Monday, August 17, 2009

Filtering SharePoint Members in your Project

SharePoint is quite flexible in how many ways users can become site members. So flexible, in fact, that you can add every person in the company to a root site and have every sub site inherit that member list.

Which is great, unless your company has 50,000 people in it.

We've listened to our customers at large organizations who are using IntelliGantt and the IntelliGantt Add In for MS Project to run projects within their departments, with external vendors but not across the entire company. The fruit of our efforts (and your suggestions) are two tools: 1) A resource pool that helps you be more selective with who is included and 2) a resource filter that helps you be more selective with who is excluded.

The Resource Pool

This feature allows you to pull SharePoint members from a specific site, organize them by groups and select individuals you will be working with often. You can add them to your currently selected project by clicking the checkbox by their name, or remove them from the project by unclicking the same checkbox. We even let you enter an hourly rate that will be used when they are assigned to tasks. This is a common scenario and we have a helpful page dedicated to walking you through exactly how it works.

The Resource Filter

This feature is designed to help you exclude people from your project. For example, if the SharePoint site you are working with has 50,000 users as members, I would strongly suggest unclicking the 'Add Members as Resources' checkbox so that everyone is not pulled into the project. Then, use the resource pool above to be more selective about whom to include.

Or, if your groups is more manageable but there are just a few folks (or system accounts) that don't need to be added to your project, you can define any combination of the three tests shown in the picture: 1) display names that start with a string you provide, 2) display names that end with a string you provide and 3) display names that contain a string you provide.

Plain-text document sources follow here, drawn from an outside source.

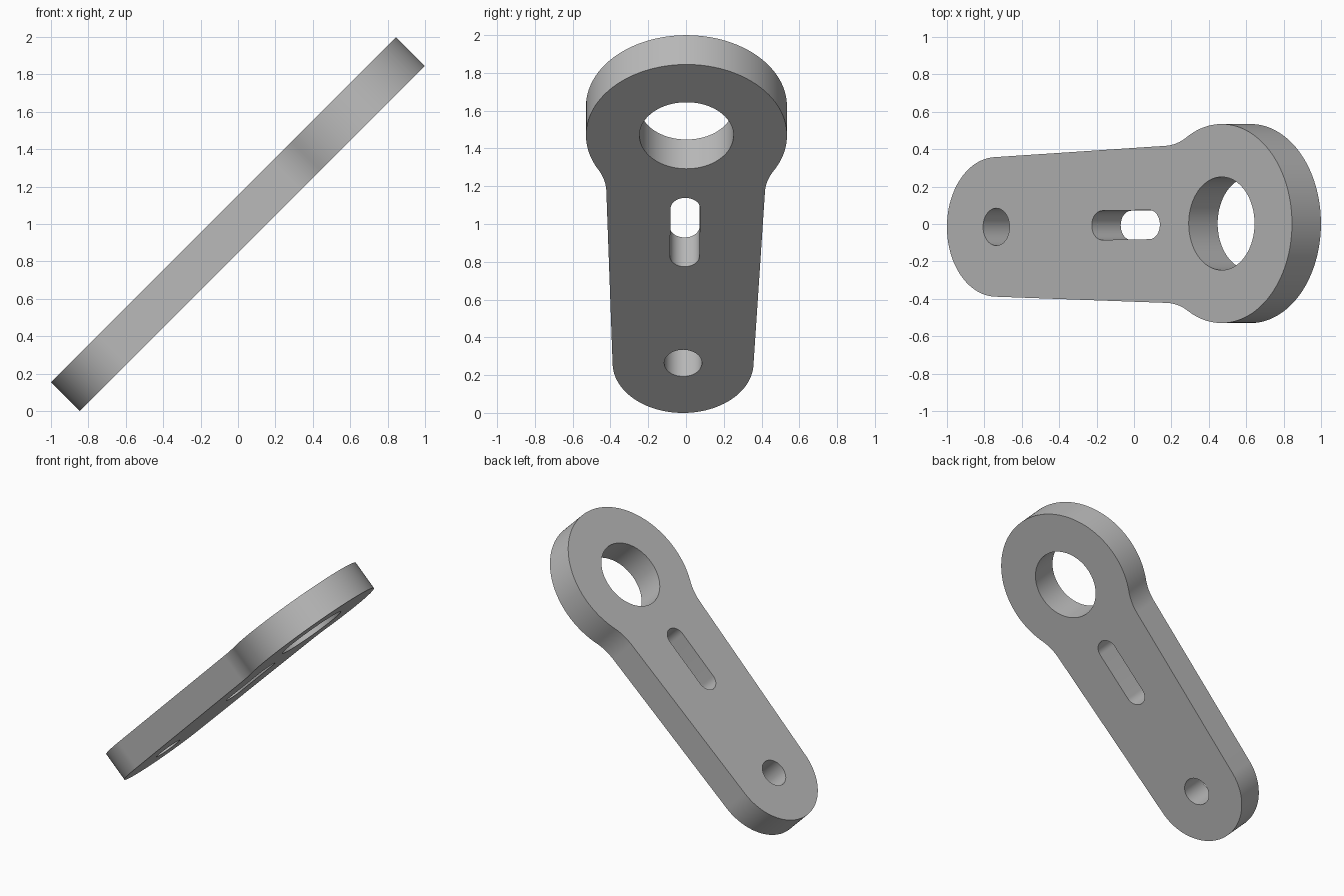
import bpy
import bmesh
from math import sin, cos, pi, sqrt, radians
from mathutils import Vector, Matrix

cube = bpy.data.objects.get("Cube")
if cube:
    bpy.data.objects.remove(cube)

# Link dimensions in the plane of the plate
THICKNESS = 0.219
BIG_R, SMALL_R, FILLET_R = 0.532, 0.373, 0.35
BIG_CENTRE = Vector((0.772, 0.0025))
SPAN = 1.704          # distance between the two end centres
TAPER = 0.0363        # half angle between the straight sides
SKEW = 0.0106         # axis of the link relative to the plate


def arc(centre, radius, start, end, steps):
    return [centre + radius * Vector((cos(a), sin(a)))
            for a in (start + (end - start) * i / steps for i in range(steps + 1))]


def to_plate(points):
    """Move points from the link axis (origin at the big end) to the plate."""
    return [BIG_CENTRE + Matrix.Rotation(SKEW, 2) @ p for p in points]


def slot(start, end, radius):
    return (arc(Vector((start, 0)), radius, pi / 2, 3 * pi / 2, 24)
            + arc(Vector((end, 0)), radius, -pi / 2, pi / 2, 24))


# Outline: big end, fillet, straight side and small end, then mirrored
along = Vector((cos(TAPER), sin(TAPER)))
normal = Vector((-sin(TAPER), cos(TAPER)))
side_height = SMALL_R + SPAN * sin(TAPER)
reach = sqrt((BIG_R + FILLET_R) ** 2 - (side_height + FILLET_R) ** 2)
fillet = normal * (side_height + FILLET_R) - along * reach
turn = Vector((1, 0)).angle(fillet)
half = arc(Vector((0, 0)), BIG_R, 0, turn, 48)
half += arc(fillet, FILLET_R, turn - pi, TAPER - pi / 2, 16)[1:]
half += arc(Vector((-SPAN, 0)), SMALL_R, pi / 2 + TAPER, pi, 32)
outline = half + [Vector((p.x, -p.y)) for p in reversed(half[1:-1])]

# Bore, pin hole and lightening slot
bore = arc(Vector((0, 0)), 0.249, 0, 2 * pi, 80)[:-1]
pin_hole = arc(Vector((-SPAN, 0)), 0.1, 0, 2 * pi, 48)[:-1]
middle_slot = slot(-0.904, -0.545, 0.078)

# Filled profile with its openings, extruded to the plate thickness
profile = bpy.data.curves.new("link_profile", "CURVE")
profile.dimensions = "2D"
profile.fill_mode = "BOTH"
profile.extrude = THICKNESS / 2
for loop in (outline, bore, pin_hole, middle_slot):
    spline = profile.splines.new("POLY")
    spline.points.add(len(loop) - 1)
    for point, p in zip(spline.points, to_plate(loop)):
        point.co = (p.x, p.y, 0, 1)
    spline.use_cyclic_u = True

link = bpy.data.objects.new("link_plate", profile)
bpy.context.collection.objects.link(link)
bpy.ops.object.select_all(action="DESELECT")
link.select_set(True)
bpy.context.view_layer.objects.active = link
bpy.ops.object.convert(target="MESH")
link = bpy.context.object
link.name = "link_plate"

# Weld caps to walls
bm = bmesh.new()
bm.from_mesh(link.data)
bmesh.ops.remove_doubles(bm, verts=bm.verts, dist=0.0001)
bmesh.ops.recalc_face_normals(bm, faces=bm.faces)
bm.to_mesh(link.data)
bm.free()
bpy.ops.object.shade_smooth_by_angle(angle=radians(30))

# Lean the plate up towards +x
link.rotation_euler = (0, -pi / 4, 0)
link.location = (0, 0, 1)

# Plain grey metal
grey = bpy.data.materials.new("plain_grey")
grey.use_nodes = True
colour = (0.5, 0.5, 0.5, 1)
grey.diffuse_color = colour
grey.node_tree.nodes["Principled BSDF"].inputs["Base Color"].default_value = colour
link.data.materials.clear()
link.data.materials.append(grey)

All three test cases are always run, but you can customize the tests per project. This means if you have a couple system accounts, like NT_AUTHORITY in the picture above, you can easily exclude them from the list. If you'd always like to exlude NT_AUTHORITY (and who wouldn't? :)), you can save the exclusion lists as the default setting for all newly created projects going forward.

Check out the help page for this feature as well.

Taken together, IntelliGantt will help you work with your resources as adroitly as it helps you share your tasks. And again, thanks to our customers for letting us know how important resource filtering is.

Thursday, August 13, 2009

A Bigger SharePoint Gantt Chart

[April 2011 Update - The Big Kahuna of SharePoint Gantt Charts]

A lot of customers have been asking about the Gantt chart native to SharePoint and how it could be customized. One of the recurring questions is how to make it bigger. For instance, the Gantt Chart and the Task List are split about 50/50 in the default SharePoint view. Wouldn't it be nice to expand the Gantt view to take up the entire real estate?

Marc Molenaar thought so too, and fortunately he had the time to do it. Check out his blog posting that shows how you can use JQuery to supersize the Gantt Chart.

Great Stuff.

Tuesday, August 11, 2009

Rain Makes Headlines in Seattle

From today's front page of the Seattle Times:

Really? Rain in Seattle? At this hour?

This must be a sign of something... a sign it's been a great summer!